__Description of the task__
Where in the data does the word "sideways" appear? Find those lines and copy them.

__Extracted data__

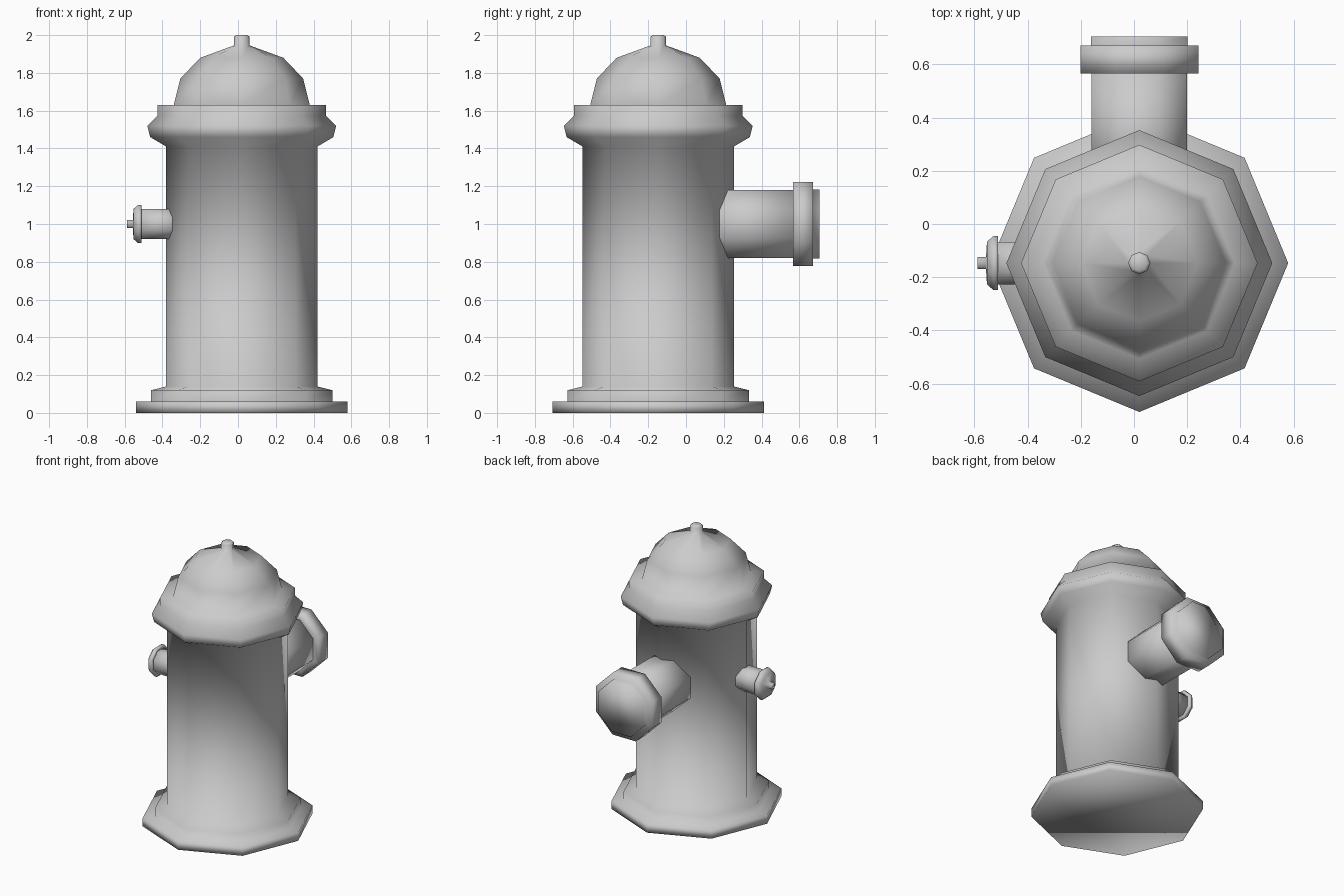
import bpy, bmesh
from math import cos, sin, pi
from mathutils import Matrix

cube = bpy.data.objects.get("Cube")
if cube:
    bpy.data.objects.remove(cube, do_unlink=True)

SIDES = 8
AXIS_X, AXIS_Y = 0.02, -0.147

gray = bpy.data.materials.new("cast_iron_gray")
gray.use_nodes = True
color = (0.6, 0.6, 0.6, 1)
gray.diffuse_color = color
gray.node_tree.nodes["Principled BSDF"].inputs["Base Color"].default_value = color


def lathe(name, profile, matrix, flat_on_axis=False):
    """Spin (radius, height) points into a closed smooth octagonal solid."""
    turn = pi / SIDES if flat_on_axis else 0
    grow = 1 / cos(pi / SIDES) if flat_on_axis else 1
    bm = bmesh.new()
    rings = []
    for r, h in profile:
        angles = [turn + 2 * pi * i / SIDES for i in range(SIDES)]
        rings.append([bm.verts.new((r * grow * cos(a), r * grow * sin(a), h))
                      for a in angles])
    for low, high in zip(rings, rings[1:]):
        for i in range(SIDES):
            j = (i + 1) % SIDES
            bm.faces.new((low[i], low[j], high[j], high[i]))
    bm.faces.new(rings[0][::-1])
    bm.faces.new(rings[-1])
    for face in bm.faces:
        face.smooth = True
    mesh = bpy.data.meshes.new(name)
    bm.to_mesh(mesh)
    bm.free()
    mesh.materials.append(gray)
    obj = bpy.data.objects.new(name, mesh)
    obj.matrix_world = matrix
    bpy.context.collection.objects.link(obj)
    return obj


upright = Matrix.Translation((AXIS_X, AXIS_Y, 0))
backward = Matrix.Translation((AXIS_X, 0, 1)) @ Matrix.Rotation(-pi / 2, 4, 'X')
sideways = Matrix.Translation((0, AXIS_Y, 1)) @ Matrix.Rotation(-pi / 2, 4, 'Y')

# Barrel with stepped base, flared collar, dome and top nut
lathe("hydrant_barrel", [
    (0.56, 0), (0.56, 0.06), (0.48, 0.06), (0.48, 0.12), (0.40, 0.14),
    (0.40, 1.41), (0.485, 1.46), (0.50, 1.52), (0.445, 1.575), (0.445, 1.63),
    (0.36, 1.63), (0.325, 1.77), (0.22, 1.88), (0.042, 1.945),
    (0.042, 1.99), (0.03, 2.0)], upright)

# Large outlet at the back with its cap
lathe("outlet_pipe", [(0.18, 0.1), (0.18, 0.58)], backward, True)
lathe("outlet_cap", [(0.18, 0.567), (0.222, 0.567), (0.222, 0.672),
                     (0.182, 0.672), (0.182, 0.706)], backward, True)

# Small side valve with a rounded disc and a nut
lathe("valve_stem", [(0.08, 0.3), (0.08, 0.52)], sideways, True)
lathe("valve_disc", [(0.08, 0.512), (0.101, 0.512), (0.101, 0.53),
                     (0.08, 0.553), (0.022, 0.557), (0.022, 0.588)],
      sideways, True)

__Response to the exercise__
sideways = Matrix.Translation((0, AXIS_Y, 1)) @ Matrix.Rotation(-pi / 2, 4, 'Y')
lathe("valve_stem", [(0.08, 0.3), (0.08, 0.52)], sideways, True)
      sideways, True)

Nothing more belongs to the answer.